INSTRUCTIONS TO FOLLOW: Your output should be the lines from the one with "bm.faces.new((ring[i], ring[(i +" through the end of the entries below, set down word for word and nothing else.
[SUPPLIED RECORDS Boundary: Start]
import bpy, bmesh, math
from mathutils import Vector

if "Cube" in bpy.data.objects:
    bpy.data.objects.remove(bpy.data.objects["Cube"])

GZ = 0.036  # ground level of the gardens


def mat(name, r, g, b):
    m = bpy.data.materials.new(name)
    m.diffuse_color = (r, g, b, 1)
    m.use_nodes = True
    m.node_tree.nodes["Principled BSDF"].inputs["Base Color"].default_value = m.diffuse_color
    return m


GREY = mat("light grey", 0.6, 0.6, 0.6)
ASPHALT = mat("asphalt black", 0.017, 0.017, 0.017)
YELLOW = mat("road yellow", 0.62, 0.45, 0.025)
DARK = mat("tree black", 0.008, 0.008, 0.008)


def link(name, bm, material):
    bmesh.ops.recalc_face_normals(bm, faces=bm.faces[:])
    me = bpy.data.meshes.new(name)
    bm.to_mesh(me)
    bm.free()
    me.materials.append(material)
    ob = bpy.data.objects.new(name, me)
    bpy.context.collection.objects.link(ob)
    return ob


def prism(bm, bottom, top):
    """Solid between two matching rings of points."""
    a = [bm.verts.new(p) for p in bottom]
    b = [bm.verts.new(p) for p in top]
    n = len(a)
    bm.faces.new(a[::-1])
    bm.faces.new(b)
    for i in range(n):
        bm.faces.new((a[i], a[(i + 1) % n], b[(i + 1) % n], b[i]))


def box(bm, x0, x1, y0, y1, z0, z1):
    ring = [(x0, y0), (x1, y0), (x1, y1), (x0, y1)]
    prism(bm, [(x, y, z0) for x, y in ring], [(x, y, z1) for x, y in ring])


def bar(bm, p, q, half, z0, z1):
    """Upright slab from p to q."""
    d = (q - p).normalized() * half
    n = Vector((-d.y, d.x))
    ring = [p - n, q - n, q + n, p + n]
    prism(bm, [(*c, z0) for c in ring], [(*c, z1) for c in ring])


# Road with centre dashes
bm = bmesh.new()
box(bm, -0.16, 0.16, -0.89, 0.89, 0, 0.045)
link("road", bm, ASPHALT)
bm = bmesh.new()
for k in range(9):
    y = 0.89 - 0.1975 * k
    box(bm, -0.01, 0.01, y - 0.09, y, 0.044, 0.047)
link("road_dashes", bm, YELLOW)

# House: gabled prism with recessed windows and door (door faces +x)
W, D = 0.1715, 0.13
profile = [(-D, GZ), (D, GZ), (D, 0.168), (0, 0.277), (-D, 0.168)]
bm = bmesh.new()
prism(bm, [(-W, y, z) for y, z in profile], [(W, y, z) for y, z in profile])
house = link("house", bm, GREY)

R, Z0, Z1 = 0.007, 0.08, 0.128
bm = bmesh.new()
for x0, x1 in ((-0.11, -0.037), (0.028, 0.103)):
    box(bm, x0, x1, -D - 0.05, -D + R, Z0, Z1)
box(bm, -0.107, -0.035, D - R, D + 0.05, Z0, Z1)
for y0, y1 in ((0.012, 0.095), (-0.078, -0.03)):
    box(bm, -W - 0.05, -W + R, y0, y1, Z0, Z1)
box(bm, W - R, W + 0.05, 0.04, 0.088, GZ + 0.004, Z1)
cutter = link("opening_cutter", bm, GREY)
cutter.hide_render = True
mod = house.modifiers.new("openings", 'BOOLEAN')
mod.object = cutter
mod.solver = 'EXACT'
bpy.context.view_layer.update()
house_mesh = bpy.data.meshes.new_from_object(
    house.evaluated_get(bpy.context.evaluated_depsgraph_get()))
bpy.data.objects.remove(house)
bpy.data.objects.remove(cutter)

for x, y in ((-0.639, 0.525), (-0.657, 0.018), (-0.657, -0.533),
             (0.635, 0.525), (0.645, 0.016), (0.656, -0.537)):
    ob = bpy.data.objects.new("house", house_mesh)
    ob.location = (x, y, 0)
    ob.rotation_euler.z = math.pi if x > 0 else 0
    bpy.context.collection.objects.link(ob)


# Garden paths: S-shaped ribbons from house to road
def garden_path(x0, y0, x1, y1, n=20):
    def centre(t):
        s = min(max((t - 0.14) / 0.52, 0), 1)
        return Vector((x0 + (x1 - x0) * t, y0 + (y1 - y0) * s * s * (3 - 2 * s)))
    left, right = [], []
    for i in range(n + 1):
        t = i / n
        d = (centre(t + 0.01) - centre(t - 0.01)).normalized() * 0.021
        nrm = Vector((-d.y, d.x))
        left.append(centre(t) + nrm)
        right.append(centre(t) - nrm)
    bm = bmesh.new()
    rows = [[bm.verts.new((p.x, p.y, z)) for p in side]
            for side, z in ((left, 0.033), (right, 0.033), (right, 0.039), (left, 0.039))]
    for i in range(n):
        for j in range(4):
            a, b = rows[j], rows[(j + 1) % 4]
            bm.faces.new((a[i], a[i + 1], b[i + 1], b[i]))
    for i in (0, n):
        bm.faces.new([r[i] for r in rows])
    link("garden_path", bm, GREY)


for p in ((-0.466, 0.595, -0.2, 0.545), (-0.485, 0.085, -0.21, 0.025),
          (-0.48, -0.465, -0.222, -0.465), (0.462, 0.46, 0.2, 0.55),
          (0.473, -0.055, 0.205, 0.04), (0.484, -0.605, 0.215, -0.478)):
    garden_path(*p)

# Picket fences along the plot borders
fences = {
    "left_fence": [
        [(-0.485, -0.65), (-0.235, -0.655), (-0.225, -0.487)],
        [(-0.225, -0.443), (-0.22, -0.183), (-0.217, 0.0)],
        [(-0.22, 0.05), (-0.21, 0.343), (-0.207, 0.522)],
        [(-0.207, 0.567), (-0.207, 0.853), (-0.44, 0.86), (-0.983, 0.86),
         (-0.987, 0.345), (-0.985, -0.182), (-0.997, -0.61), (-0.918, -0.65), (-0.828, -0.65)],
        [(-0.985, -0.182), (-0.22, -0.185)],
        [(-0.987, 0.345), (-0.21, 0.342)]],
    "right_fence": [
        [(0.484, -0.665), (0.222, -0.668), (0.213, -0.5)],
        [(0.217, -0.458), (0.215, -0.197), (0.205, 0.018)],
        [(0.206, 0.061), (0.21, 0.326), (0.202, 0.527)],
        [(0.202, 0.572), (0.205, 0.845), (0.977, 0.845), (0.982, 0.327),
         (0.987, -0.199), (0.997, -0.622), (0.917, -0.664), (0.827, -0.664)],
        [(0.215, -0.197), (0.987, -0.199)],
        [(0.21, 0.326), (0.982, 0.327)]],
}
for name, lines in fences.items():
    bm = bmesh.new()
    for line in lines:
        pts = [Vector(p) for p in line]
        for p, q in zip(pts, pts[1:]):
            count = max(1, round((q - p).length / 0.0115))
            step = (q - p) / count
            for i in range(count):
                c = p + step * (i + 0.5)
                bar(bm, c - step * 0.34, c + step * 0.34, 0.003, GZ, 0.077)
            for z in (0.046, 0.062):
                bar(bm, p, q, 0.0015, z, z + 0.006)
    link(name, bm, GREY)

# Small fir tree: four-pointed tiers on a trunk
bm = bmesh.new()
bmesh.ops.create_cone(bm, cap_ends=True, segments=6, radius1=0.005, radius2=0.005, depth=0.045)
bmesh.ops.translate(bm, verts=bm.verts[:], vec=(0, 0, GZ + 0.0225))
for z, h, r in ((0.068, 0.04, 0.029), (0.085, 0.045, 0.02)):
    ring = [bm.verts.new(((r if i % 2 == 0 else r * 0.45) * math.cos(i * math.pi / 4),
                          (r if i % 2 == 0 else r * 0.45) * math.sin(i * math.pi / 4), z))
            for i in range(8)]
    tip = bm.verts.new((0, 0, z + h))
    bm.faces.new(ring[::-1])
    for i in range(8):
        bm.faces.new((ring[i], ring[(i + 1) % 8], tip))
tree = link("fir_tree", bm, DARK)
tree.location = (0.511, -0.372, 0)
[SUPPLIED RECORDS Boundary: End]
RESPONSE BELOW:
        bm.faces.new((ring[i], ring[(i + 1) % 8], tip))
tree = link("fir_tree", bm, DARK)
tree.location = (0.511, -0.372, 0)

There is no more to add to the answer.